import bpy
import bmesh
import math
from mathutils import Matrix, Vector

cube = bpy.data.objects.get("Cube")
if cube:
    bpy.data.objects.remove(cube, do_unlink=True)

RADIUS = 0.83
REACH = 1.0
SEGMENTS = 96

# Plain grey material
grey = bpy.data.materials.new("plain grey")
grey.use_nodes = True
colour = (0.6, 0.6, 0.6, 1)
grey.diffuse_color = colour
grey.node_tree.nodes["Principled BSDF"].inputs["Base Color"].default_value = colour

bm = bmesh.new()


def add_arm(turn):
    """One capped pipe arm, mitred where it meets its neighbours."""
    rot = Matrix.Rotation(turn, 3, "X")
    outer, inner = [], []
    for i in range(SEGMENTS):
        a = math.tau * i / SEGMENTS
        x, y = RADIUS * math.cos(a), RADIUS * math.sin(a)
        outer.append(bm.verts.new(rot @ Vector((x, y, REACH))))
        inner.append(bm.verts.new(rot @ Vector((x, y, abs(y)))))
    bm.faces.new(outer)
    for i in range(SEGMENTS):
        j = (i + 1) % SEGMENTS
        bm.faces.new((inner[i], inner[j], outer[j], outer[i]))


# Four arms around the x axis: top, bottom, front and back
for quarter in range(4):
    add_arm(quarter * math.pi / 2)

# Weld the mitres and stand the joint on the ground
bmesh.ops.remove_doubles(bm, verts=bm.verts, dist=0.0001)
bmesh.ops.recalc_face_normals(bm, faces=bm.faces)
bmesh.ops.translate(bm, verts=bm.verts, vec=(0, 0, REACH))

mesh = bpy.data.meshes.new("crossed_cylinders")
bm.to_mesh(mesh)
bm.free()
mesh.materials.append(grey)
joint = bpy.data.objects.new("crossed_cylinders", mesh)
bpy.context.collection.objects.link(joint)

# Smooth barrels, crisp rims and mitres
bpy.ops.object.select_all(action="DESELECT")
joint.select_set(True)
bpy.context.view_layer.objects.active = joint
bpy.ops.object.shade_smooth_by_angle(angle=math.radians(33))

> **What is needed**:
Reproduce the material. Keep every word as written.

> **Solution to this exercise**:
import bpy
import bmesh
import math
from mathutils import Matrix, Vector

cube = bpy.data.objects.get("Cube")
if cube:
    bpy.data.objects.remove(cube, do_unlink=True)

RADIUS = 0.83
REACH = 1.0
SEGMENTS = 96

# Plain grey material
grey = bpy.data.materials.new("plain grey")
grey.use_nodes = True
colour = (0.6, 0.6, 0.6, 1)
grey.diffuse_color = colour
grey.node_tree.nodes["Principled BSDF"].inputs["Base Color"].default_value = colour

bm = bmesh.new()


def add_arm(turn):
    """One capped pipe arm, mitred where it meets its neighbours."""
    rot = Matrix.Rotation(turn, 3, "X")
    outer, inner = [], []
    for i in range(SEGMENTS):
        a = math.tau * i / SEGMENTS
        x, y = RADIUS * math.cos(a), RADIUS * math.sin(a)
        outer.append(bm.verts.new(rot @ Vector((x, y, REACH))))
        inner.append(bm.verts.new(rot @ Vector((x, y, abs(y)))))
    bm.faces.new(outer)
    for i in range(SEGMENTS):
        j = (i + 1) % SEGMENTS
        bm.faces.new((inner[i], inner[j], outer[j], outer[i]))


# Four arms around the x axis: top, bottom, front and back
for quarter in range(4):
    add_arm(quarter * math.pi / 2)

# Weld the mitres and stand the joint on the ground
bmesh.ops.remove_doubles(bm, verts=bm.verts, dist=0.0001)
bmesh.ops.recalc_face_normals(bm, faces=bm.faces)
bmesh.ops.translate(bm, verts=bm.verts, vec=(0, 0, REACH))

mesh = bpy.data.meshes.new("crossed_cylinders")
bm.to_mesh(mesh)
bm.free()
mesh.materials.append(grey)
joint = bpy.data.objects.new("crossed_cylinders", mesh)
bpy.context.collection.objects.link(joint)

# Smooth barrels, crisp rims and mitres
bpy.ops.object.select_all(action="DESELECT")
joint.select_set(True)
bpy.context.view_layer.objects.active = joint
bpy.ops.object.shade_smooth_by_angle(angle=math.radians(33))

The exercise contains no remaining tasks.